Defendant argues on appeal that his motion for a judgment of acquittal should have been granted because there was not sufficient evidence to allow the jury to find beyond a reasonable doubt that the victim suffered a "physical injury." It is defendant's position that there was no evidence in the record of either an "impairment of physical condition" or "substantial pain."
We first address whether there was evidence that the victim suffered an "impairment of [her] physical condition." That term has been explained to mean "harm to the body that results in a reduction in one's ability to use the body or a bodily organ for less than a protracted period of time." State v. Higgins, 165 Or App 442, 446-47, 998 P2d 222 (2000).
We further explained the meaning of the terms "impairment of physical condition" in our decision in State v. Hart, 222 Or App 285, 193 P3d 42 (2008). That case involved facts that were similar in some respects to the circumstances here. The victim of the assault in Hart suffered a gash in the skin of about one-half inch. Id. at 287. One of the issues addressed in Hart was whether that injury involved an "impairment of physical condition." We concluded that it did. In reaching that conclusion, we explained that the ability to "use" one's body refers not only to the ability to put the body into action, but also to the ability of the body to function in a normal manner. Id. at 291. In explaining what that meant, we stated:
"[I]n Higgins, we expressly stated that our conclusion in [State v.] Cetto[, 66 Or App 337, 674 P2d 66, rev den, 296 Or 712 (1984),] was consistent with our construction of ORS 161.015(7) because a 'swollen lip impairs the ordinary function of a body part, the mouth.' 165 Or App at 448 (emphasis added). Thus, our statement that 'impairment of physical condition means harm to the body that results in a reduction in one's ability to use the body or a bodily organ,' id. at 446-47, should be understood to include not only impairment of voluntary use of a body part, but also of the ordinary function of a body part."

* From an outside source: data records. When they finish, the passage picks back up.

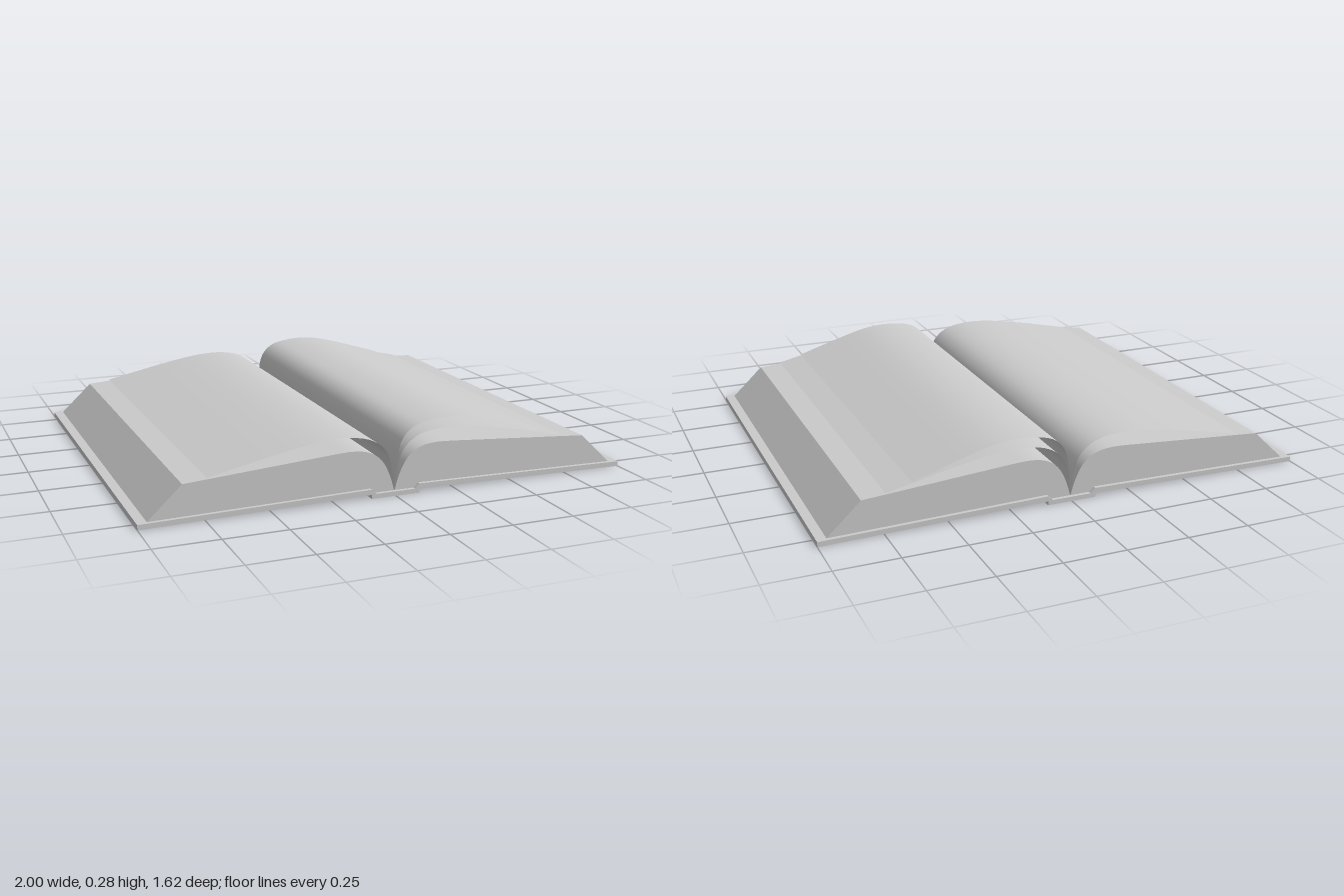
import * as THREE from 'three';
import { toCreasedNormals } from 'three/addons/utils/BufferGeometryUtils.js';

const COVER_DEPTH = 1.62;
const PAGE_DEPTH = 1.59;

const material = new THREE.MeshStandardMaterial({ color: 0xcccccc });
const paper = new THREE.MeshStandardMaterial({ color: 0xcccccc, side: THREE.DoubleSide });

const vectors = (points) => points.map(([x, y]) => new THREE.Vector2(x, y));
const mirrored = (points) => points.map(([x, y]) => [-x, y]);

// Solid cross-section in the xy plane, centred along z
function solid(name, outline, depth) {
  const geometry = new THREE.ExtrudeGeometry(new THREE.Shape(outline), { depth, bevelEnabled: false });
  geometry.translate(0, 0, -depth / 2);
  const mesh = new THREE.Mesh(toCreasedNormals(geometry, 0.4), material);
  mesh.name = name;
  return mesh;
}

// Thin curved sheet: a smooth profile swept along z
function sheet(name, points) {
  const steps = 32;
  const curve = new THREE.SplineCurve(vectors(points));
  const geometry = new THREE.PlaneGeometry(1, PAGE_DEPTH, steps, 1);
  const position = geometry.attributes.position;
  for (let i = 0; i < position.count; i++) {
    const p = curve.getPoint((i % (steps + 1)) / steps);
    position.setXYZ(i, p.x, p.y, -position.getY(i));
  }
  geometry.computeVertexNormals();
  const mesh = new THREE.Mesh(geometry, paper);
  mesh.name = name;
  return mesh;
}

export function createModel() {
  const book = new THREE.Group();
  book.name = 'openBook';

  // Cover boards and the stepped spine form one cross-section
  const coverHalf = [
    [0.1, 0], [0.1, 0.016], [1, 0], [1, 0.02], [0.1, 0.037], [0.08, 0.018],
  ];
  book.add(solid('cover', vectors([...coverHalf, ...mirrored(coverHalf).reverse()]), COVER_DEPTH));

  // Page blocks: gutter curve, gently sloping top, slanted fore edge
  const gutter = new THREE.SplineCurve(vectors([
    [0.001, 0.018], [0.018, 0.075], [0.045, 0.13], [0.08, 0.165],
    [0.125, 0.184], [0.18, 0.19], [0.25, 0.187],
  ])).getPoints(28).map((p) => [p.x, p.y]);
  const block = [...gutter, [0.83, 0.145], [0.962, 0.021], [0.1, 0.037], [0.08, 0.018]];
  book.add(solid('leftPageBlock', vectors(block), PAGE_DEPTH));
  book.add(solid('rightPageBlock', vectors(mirrored(block)), PAGE_DEPTH));

  // Loose pages arching above the blocks
  const lowPage = [
    [0.002, 0.025], [0.012, 0.11], [0.035, 0.175], [0.09, 0.222], [0.18, 0.244],
    [0.3, 0.242], [0.45, 0.218], [0.6, 0.187], [0.738, 0.157],
  ];
  const highPage = [
    [0.002, 0.025], [0.01, 0.14], [0.03, 0.215], [0.08, 0.262], [0.16, 0.281],
    [0.25, 0.284], [0.35, 0.269], [0.5, 0.226], [0.638, 0.183],
  ];
  book.add(sheet('leftLowerLoosePage', lowPage));
  book.add(sheet('leftUpperLoosePage', highPage));
  book.add(sheet('rightLoosePage', mirrored(lowPage).reverse()));

  return book;
}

Hart, 222 Or App at 291 (emphasis in Hart).
We went on to explain in Hart that one of the functions of the skin is to protect the inner body from infection. We concluded that this function would not be disrupted by minor scratches to the skin, but that a factfinder could reasonably infer that a half-inch gash to the skin could disrupt that function. Id. at 291-92.
Similarly, here, there is evidence from which a rational factfinder could find that this was not just a minor scrape to the skin, but was an injury that could disrupt the function of the skin. There was evidence that the wound to the victim's back was fairly significant in size. Hubbard described the wound as being about an inch and one-half wide and four inches long. In addition, Hubbard, who saw the victim a few hours after the incident, characterized the wound as a "heavy scrape." The photographs in evidence also reveal something more than a minor scrape and would support a finding that the wound was significant and was capable of disrupting the ordinary function of the skin.
We conclude that there was evidence to support a determination by the trier of fact that the injury to the victim's back was an impairment of the victim's physical condition and, consequently, a "physical injury" for purposes of the assault statute. Because we hold that there was evidence supporting the above conclusion, it is unnecessary to address whether there was evidence to support the finding that the injury caused the victim "substantial pain." The trial court did not err in denying defendant's motion for a judgment of acquittal.
Defendant also assigns error to the trial court's refusal to instruct the jury on the law of self-defense. We conclude that there was no evidence, even viewed in the light most favorable to defendant, that defendant acted in self-defense. The trial court did not err in refusing to give the instruction.